Table 2. Model Summary
a. Predictors: (Constant), Electricity, Fence, Illumination, Rooms, water, age, wall, ventilation, floor, toilet, Access.
The following regression equation was obtained
Y = 780710.2 – 4187.176x1 + 103337.20x2 + 3866.818x3
- 22852.96 x4 + 37423.833x5 + 182603.60 x6
97440.17 x7 – 36149.40 x8 + 145028.90 x9 +
24740.815 x10 + 104604.16 x11 + e
The regression coefficient of 0.922 shows a strong positive relationship between the independent variables and the dependent variable of rent. This also means that 92.2% variation or fluctuation in rental values of the studied property can be explained by either increase or decrease in value of the independent variables. It then means that these independent variables do affect the rental value. The studies of Baum (1991), Baum and McElhinney (1997), Mansfield and Pinder (2008), Cheong (2010) and Reeds and Myers (2010) collaborates these findings.

5. Conclusions and Recommendations

This study provided significant data and information on the effect of obsolescence on property value in Uyo. It concluded that age, level of deterioration, construction faults, poor level and standard of services, poor accessibility, and over-supplied market do significantly impact obsolescence of building. It also concluded that rental value is directly related to and affected by the degree of obsolescence seen or observed in a building. Thoughtful design with flexibility will help to avoid functional obsolescence in the early life of the building. Also, efficient management and maintenance will improve the lifespan of the building thereby reducing the effect of aging and level of deterioration. It is further recommended that proper feasibility and viability studies will help in not developing a building that is already oversupplied in the property market.

Appendix “A”

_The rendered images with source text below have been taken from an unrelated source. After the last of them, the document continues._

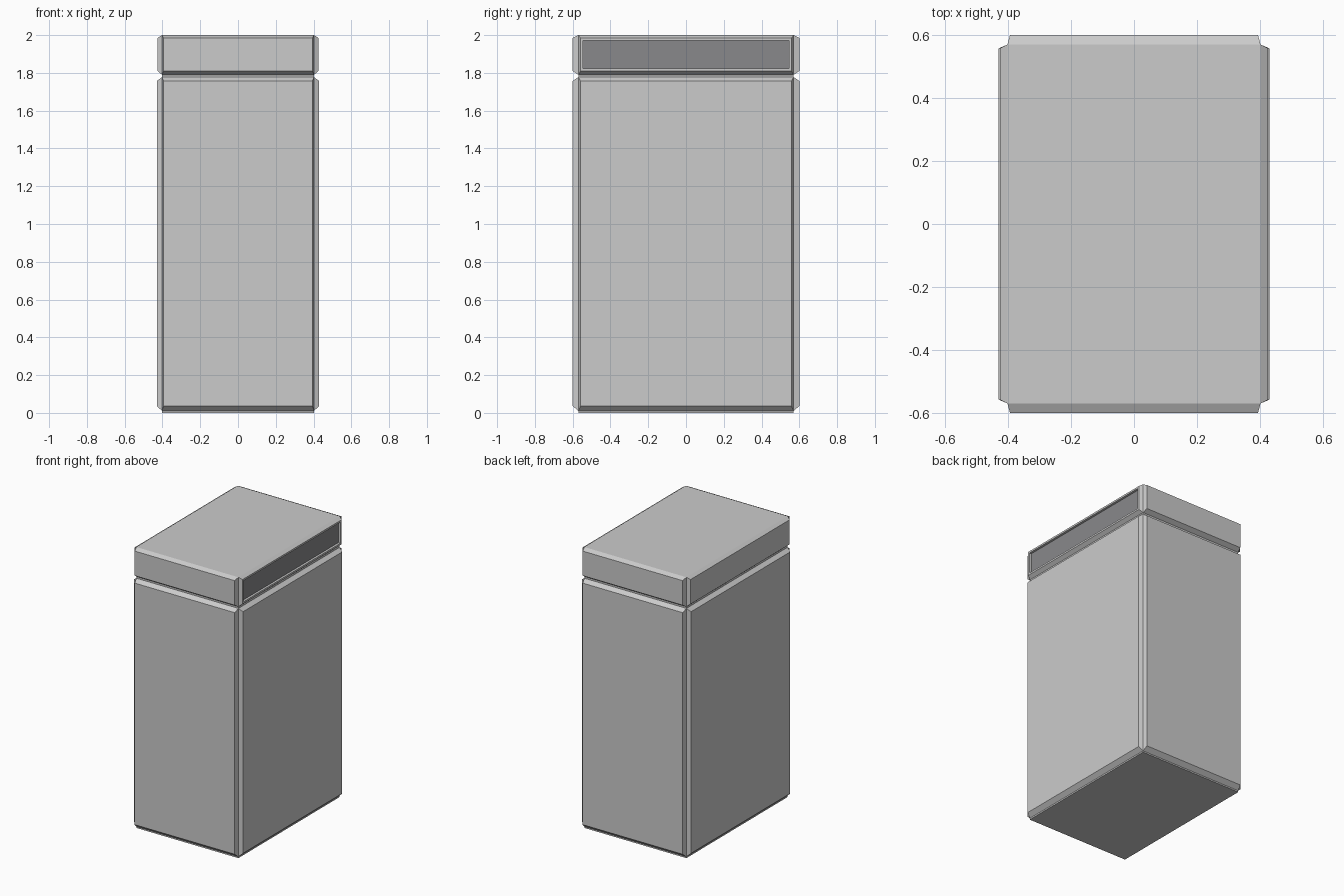
import bpy, bmesh
from mathutils import Vector

if "Cube" in bpy.data.objects:
    bpy.data.objects.remove(bpy.data.objects["Cube"])


def make_object(name, bm):
    bmesh.ops.recalc_face_normals(bm, faces=bm.faces)
    mesh = bpy.data.meshes.new(name)
    bm.to_mesh(mesh)
    bm.free()
    ob = bpy.data.objects.new(name, mesh)
    bpy.context.collection.objects.link(ob)
    return ob


def box(name, x0, x1, y0, y1, z0, z1):
    bm = bmesh.new()
    bmesh.ops.create_cube(bm, size=1)
    for v in bm.verts:
        v.co = Vector((x1 if v.co.x > 0 else x0,
                       y1 if v.co.y > 0 else y0,
                       z1 if v.co.z > 0 else z0))
    return make_object(name, bm)


def panel(name, axis, sign, start, end, half, inset, z, z_in, recess=0):
    """Raised plate with chamfered edges on one side of the cabinet."""
    bm = bmesh.new()

    def ring(d, w, lo, hi):
        pts = [(-w, lo), (w, lo), (w, hi), (-w, hi)]
        return [bm.verts.new((sign * d, u, h) if axis == 'x' else (u, sign * d, h))
                for u, h in pts]

    rings = [ring(start, half, *z), ring(end, half - inset, *z_in)]
    if recess:  # rim plus sunken floor
        rim = 0.013
        lo, hi = z_in[0] + rim, z_in[1] - rim
        w = half - inset - rim
        rings += [ring(end, w, lo, hi), ring(end - recess, w, lo, hi)]
    for a, b in zip(rings, rings[1:]):
        for i in range(4):
            j = (i + 1) % 4
            bm.faces.new((a[i], a[j], b[j], b[i]))
    bm.faces.new(rings[0][::-1])
    bm.faces.new(rings[-1])
    return make_object(name, bm)


CX, CY = 0.402, 0.57   # core half sizes

# Cores of the cabinet and its lid
box("body_core", -CX, CX, -CY, CY, 0, 1.785)
box("lid_core", -CX, CX, -CY, CY, 1.785, 2.0)

# Chamfered plates on all four sides
for side, axis, sign in (("front", 'y', -1), ("back", 'y', 1),
                         ("left", 'x', -1), ("right", 'x', 1)):
    start, half = (CY, CX) if axis == 'y' else (CX, CY)
    inset = 0.008 if axis == 'y' else 0.012
    end = 0.6 if axis == 'y' else 0.43
    panel("body_panel_" + side, axis, sign, start, end, half, inset,
          (0.01, 1.778), (0.037, 1.757))
    panel("lid_panel_" + side, axis, sign, start,
          end if axis == 'y' else 0.426, half, inset,
          (1.79, 2.0), (1.81, 1.985), 0.018 if side == "right" else 0)

# Dark display strip sunk into the right side of the lid
strip = box("display_strip", 0.40, 0.41, -0.545, 0.545, 1.823, 1.972)
mat = bpy.data.materials.new("dark_grey")
mat.diffuse_color = (0.25, 0.25, 0.26, 1)
mat.use_nodes = True
mat.node_tree.nodes["Principled BSDF"].inputs["Base Color"].default_value = mat.diffuse_color
strip.data.materials.append(mat)
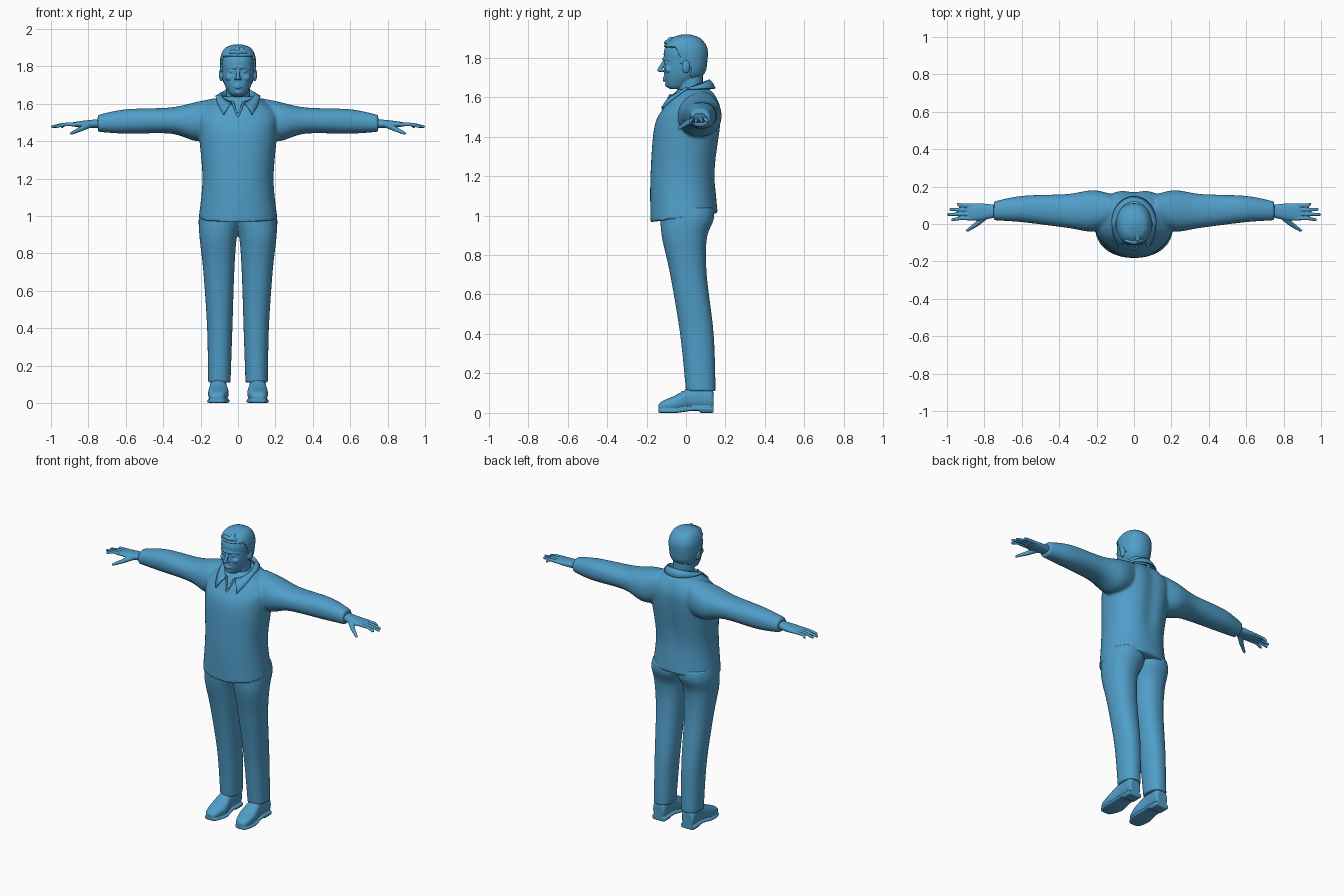
import bpy
import bmesh
import math
from mathutils import Matrix, Vector

if "Cube" in bpy.data.objects:
    bpy.data.objects.remove(bpy.data.objects["Cube"], do_unlink=True)

blue = bpy.data.materials.new("plain blue")
blue.use_nodes = True
blue.diffuse_color = (.08, .34, .58, 1)
blue.node_tree.nodes["Principled BSDF"].inputs["Base Color"].default_value = blue.diffuse_color


def spline(rows, steps=8):
    """Smooth rows of numbers by interpolating between them."""
    rows = [Vector(row) for row in rows]
    padded = [rows[0], *rows, rows[-1]]
    smooth = []
    for before, start, end, after in zip(padded, padded[1:], padded[2:], padded[3:]):
        leave, arrive = (end - before) / 2, (after - start) / 2
        for step in range(steps):
            t = step / steps
            ease = t * t * (3 - 2 * t)
            smooth.append(start.lerp(end, ease) + leave * t * (1 - t) ** 2 - arrive * t * t * (1 - t))
    return smooth + [rows[-1]]


def loft(bm, axis, rows, power=.9, segments=64):
    """Closed body from rows: position on the axis, then low and high limits across it."""
    rings = []
    for along, left, right, low, high in spline(rows):
        ring = []
        for k in range(segments):
            angle = math.tau * k / segments
            c, s = math.cos(angle), math.sin(angle)
            a = (left + right) / 2 + (right - left) / 2 * math.copysign(abs(c) ** power, c)
            b = (low + high) / 2 + (high - low) / 2 * math.copysign(abs(s) ** power, s)
            place = {"x": (along, a, b), "y": (a, along, b), "z": (a, b, along)}[axis]
            ring.append(bm.verts.new(place))
        rings.append(ring)
    for lower, upper in zip(rings, rings[1:]):
        for k in range(segments):
            bm.faces.new((lower[k - 1], lower[k], upper[k], upper[k - 1]))
    bm.faces.new(rings[0])
    bm.faces.new(rings[-1])


def centred(rows):
    return [(z, -half, half, front, back) for z, half, front, back in rows]


def ball(bm, place, *size):
    scale = Matrix.Diagonal((*size, 1))
    bmesh.ops.create_uvsphere(bm, u_segments=20, v_segments=12, radius=1,
                              matrix=Matrix.Translation(place) @ scale)


def limb(bm, points, thick, thin):
    """Rounded rod through the points, tapering from thick to thin."""
    points = [Vector(p) for p in points]
    last = len(points) - 1
    radii = [thick + (thin - thick) * i / last for i in range(last + 1)]
    for point, radius in zip(points, radii):
        ball(bm, point, radius, radius, radius)
    for start, end, wide, narrow in zip(points, points[1:], radii, radii[1:]):
        span = end - start
        turn = span.to_track_quat("Z", "Y").to_matrix().to_4x4()
        bmesh.ops.create_cone(bm, cap_ends=True, segments=16, radius1=wide, radius2=narrow,
                              depth=span.length, matrix=Matrix.Translation(start + span / 2) @ turn)


def both_sides(bm):
    """Repeat everything built so far on the other side."""
    copy = bmesh.ops.duplicate(bm, geom=bm.verts[:] + bm.edges[:] + bm.faces[:])["geom"]
    for item in copy:
        if isinstance(item, bmesh.types.BMVert):
            item.co.x = -item.co.x
    bmesh.ops.remove_doubles(bm, verts=bm.verts, dist=.0001)


def finish(name, bm, voxel=0, soften=3, shell=0):
    """Make the object, optionally thickened, then fused and softened."""
    bmesh.ops.recalc_face_normals(bm, faces=bm.faces)
    for face in bm.faces:
        face.smooth = True
    mesh = bpy.data.meshes.new(name)
    bm.to_mesh(mesh)
    bm.free()
    mesh.materials.append(blue)
    obj = bpy.data.objects.new(name, mesh)
    bpy.context.collection.objects.link(obj)
    if shell:
        thickness = obj.modifiers.new("thickness", "SOLIDIFY")
        thickness.thickness = shell
    if voxel:
        fuse = obj.modifiers.new("fuse", "REMESH")
        fuse.mode = "VOXEL"
        fuse.voxel_size = voxel
        fuse.use_smooth_shade = True
        smooth = obj.modifiers.new("soften", "SMOOTH")
        smooth.iterations = soften


# Shirt: sleeves fused with the body
bm = bmesh.new()
loft(bm, "x", [(.12, 0, .16, 1.42, 1.63), (.22, -.04, .18, 1.4, 1.61), (.36, -.02, .16, 1.44, 1.58),
               (.6, .01, .15, 1.44, 1.57), (.75, .02, .12, 1.45, 1.54)])
both_sides(bm)
loft(bm, "z", centred([(.99, .21, -.18, .16), (1.2, .19, -.18, .15), (1.45, .21, -.16, .18),
                       (1.55, .21, -.11, .18), (1.62, .13, -.06, .15), (1.64, .09, -.04, .12)]))
for v in bm.verts:
    x, y, z = v.co
    v.co.z += y * max(0, 1.2 - z) / 1.6  # hem drops at the front
    if y > .08 and z > 1.1:  # groove down the spine
        v.co.y -= .014 * math.exp(-(x / .05) ** 2) * min(1, (z - 1.1) * 5)
finish("shirt", bm, .008)

# Collar: pointed wings in front, a rolled band behind
bm = bmesh.new()
strip = []
steps = 24
for i in range(steps + 1):
    t = i / steps
    inner, outer = (start + (math.pi - start) * t for start in (.35, .7))
    wing = max(0, 1 - 3 * t)
    top = Vector((.085 * math.sin(inner), .02 - .1 * math.cos(inner), 1.65 - .04 * math.cos(inner)))
    low = Vector((.12 * math.sin(outer), .01 - .14 * math.cos(outer) - .03 * wing, 1.645 - .1 * wing))
    roll = (top + low) / 2 + Vector((0, 0, .006))
    strip.append([bm.verts.new(p) for p in (top - Vector((0, 0, .05)), top, roll, low)])
for a, b in zip(strip, strip[1:]):
    for k in range(3):
        bm.faces.new((a[k], b[k], b[k + 1], a[k + 1]))
both_sides(bm)
finish("collar", bm, shell=.008)

# Front opening below the collar
bm = bmesh.new()
limb(bm, [(.03, -.08, 1.61), (0, -.12, 1.53)], .007, .005)
both_sides(bm)
finish("neck_opening", bm, .003)

# Trousers
bm = bmesh.new()
loft(bm, "z", [(.11, .04, .16, 0, .15), (.4, .03, .165, -.03, .14), (.7, .02, .185, -.08, .105),
               (.88, .007, .205, -.12, .105), (.98, -.02, .21, -.13, .14), (1.04, -.02, .2, -.13, .14)])
both_sides(bm)
finish("trousers", bm, .007)

# Shoes: sole follows the upper, plus heel and laces
bm = bmesh.new()
upper = [(-.14, .09, .13, .01, .04), (-.12, .07, .15, .01, .06), (-.05, .05, .16, .01, .09),
         (.03, .06, .15, .02, .13), (.12, .06, .15, .02, .13), (.14, .07, .14, .02, .1)]
loft(bm, "y", upper, .8)
loft(bm, "y", [(y, left - .005, right + .005, low - .01, low + .01) for y, left, right, low, _ in upper], .5)
loft(bm, "y", [(y, .06, .15, 0, .03) for y in (.07, .14)], .4)
for i in range(3):
    y, z = -.04 + .02 * i, .09 + .012 * i
    limb(bm, [(.08, y, z - .005), (.105, y, z + .003), (.13, y, z - .005)], .006, .006)
both_sides(bm)
finish("shoes", bm, .004)

# Hands: palm, four spread fingers and thumb
bm = bmesh.new()
loft(bm, "x", [(.72, .04, .1, 1.47, 1.52), (.82, .02, .11, 1.47, 1.51), (.89, .02, .11, 1.48, 1.5)])
for i, reach in enumerate((.97, .992, .98, .94)):
    y = .03 + .023 * i
    limb(bm, [(.87, y, 1.49), (.93, y, 1.489), (reach, y * 1.2 - .013, 1.478)], .011, .008)
limb(bm, [(.79, .045, 1.49), (.84, 0, 1.465), (.89, -.034, 1.442)], .018, .008)
both_sides(bm)
finish("hands", bm, .003)

# Head: paired features first, then nose, chin, neck and skull
bm = bmesh.new()
ball(bm, (.09, 0, 1.755), .012, .02, .035)  # ear
ball(bm, (.034, -.098, 1.773), .013, .012, .008)  # eye
ball(bm, (.04, -.083, 1.74), .027, .024, .022)  # cheek
ball(bm, (.013, -.122, 1.733), .008, .01, .007)  # nostril
limb(bm, [(.012, -.114, 1.793), (.06, -.085, 1.79)], .008, .006)  # brow
for z in (1.686, 1.697):  # lips
    limb(bm, [(0, -.112, z), (.024, -.102, 1.692)], .007, .004)
both_sides(bm)
limb(bm, [(0, -.108, 1.785), (0, -.134, 1.738)], .008, .011)
ball(bm, (0, -.088, 1.663), .024, .018, .016)
loft(bm, "z", centred([(z, .063, -.04, .085) for z in (1.56, 1.72)]))
skull = [(1.64, .03, -.08, -.03), (1.66, .05, -.1, .02), (1.71, .075, -.11, .085),
         (1.77, .085, -.11, .1), (1.84, .085, -.11, .1), (1.89, .06, -.07, .065), (1.91, .01, -.01, .01)]
loft(bm, "z", centred(skull))
finish("head", bm, .0035, 2)

# Hair: a shell over the skull, trimmed along the hairline
bm = bmesh.new()
loft(bm, "z", centred([(z + .008, half + .009, front - .006, back + .008)
                       for z, half, front, back in skull[1:]]))


def hairline(y):
    forehead, sideburn, nape = 1.855, 1.76, 1.69
    if y > .025:
        return nape
    return sideburn + (forehead - sideburn) * min(1, max(0, -.02 - y) / .03)


middles = {face: face.calc_center_median() for face in bm.faces}
trim = [face for face, middle in middles.items() if middle.z < hairline(middle.y)]
bmesh.ops.delete(bm, geom=trim, context="FACES")
finish("hair", bm, .004, 4, shell=.014)

# Swept locks along the forehead
bm = bmesh.new()
for side in (-1, 1):
    limb(bm, [(0, -.098, 1.875), (.035 * side, -.09, 1.878), (.065 * side, -.07, 1.855)], .014, .009)
limb(bm, [(.02, -.08, 1.89), (.01, .01, 1.905)], .014, .01)
finish("hair_locks", bm, .004, 4)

[1]  Baum, A. E. (1991). Quality, Depreciation and Property Performance: The Journal of Real Estate Research, 8(4): 541-565.
[2]  Baum, A.E. and McElhinney, A. (1997). The Causes and Effects of Depreciation in Office Buildings: A ten years Update. Available at http:///www.reading.Ac.use./Lm/Lm/fulltxt/0700.pdf retrieved on 20/10/2017.
[3]  Bokhari, S. and Geltner, D. (2014). Characteristics of Depreciation in Commercial and Multi-family Properties: An Investment Perspective. Available at retrieved on 20/10/2017.
[4]  Cheong, E.S. (2010). A study of Building Obsolescence in Standard Design Terrace Houses in Perale. Available at,php retrieved on 28/09/2017.
[5]  Mansfeild, J.R. and Pinder, J.A. (2008). Economic and Functional Obsolescence: Their Characteristics and Impacts on Valuation Practice. Property Management, 26(3): 191-206.
[6]  Ogbuefi, J.U., (2002). Aspect of Feasibility and Viability Studies. Enugu: Institute for Development Studies.
[7]  Reed, R. and Myers, G.W. (2010), Is Sustainability the 4th Form of Obsolescence? In: Proceeding of 16th Pacific Rim Real Estate Society Conference, New Zealand, January 24-27.
[8]  Thomsen, A. and Flier, K.V. (2011), Obsolescence and the End of Life Phase of Buildings, in Proceedings of Management and Innovation for a sustainable Built Environment Conference, Netherlands, June 20-23.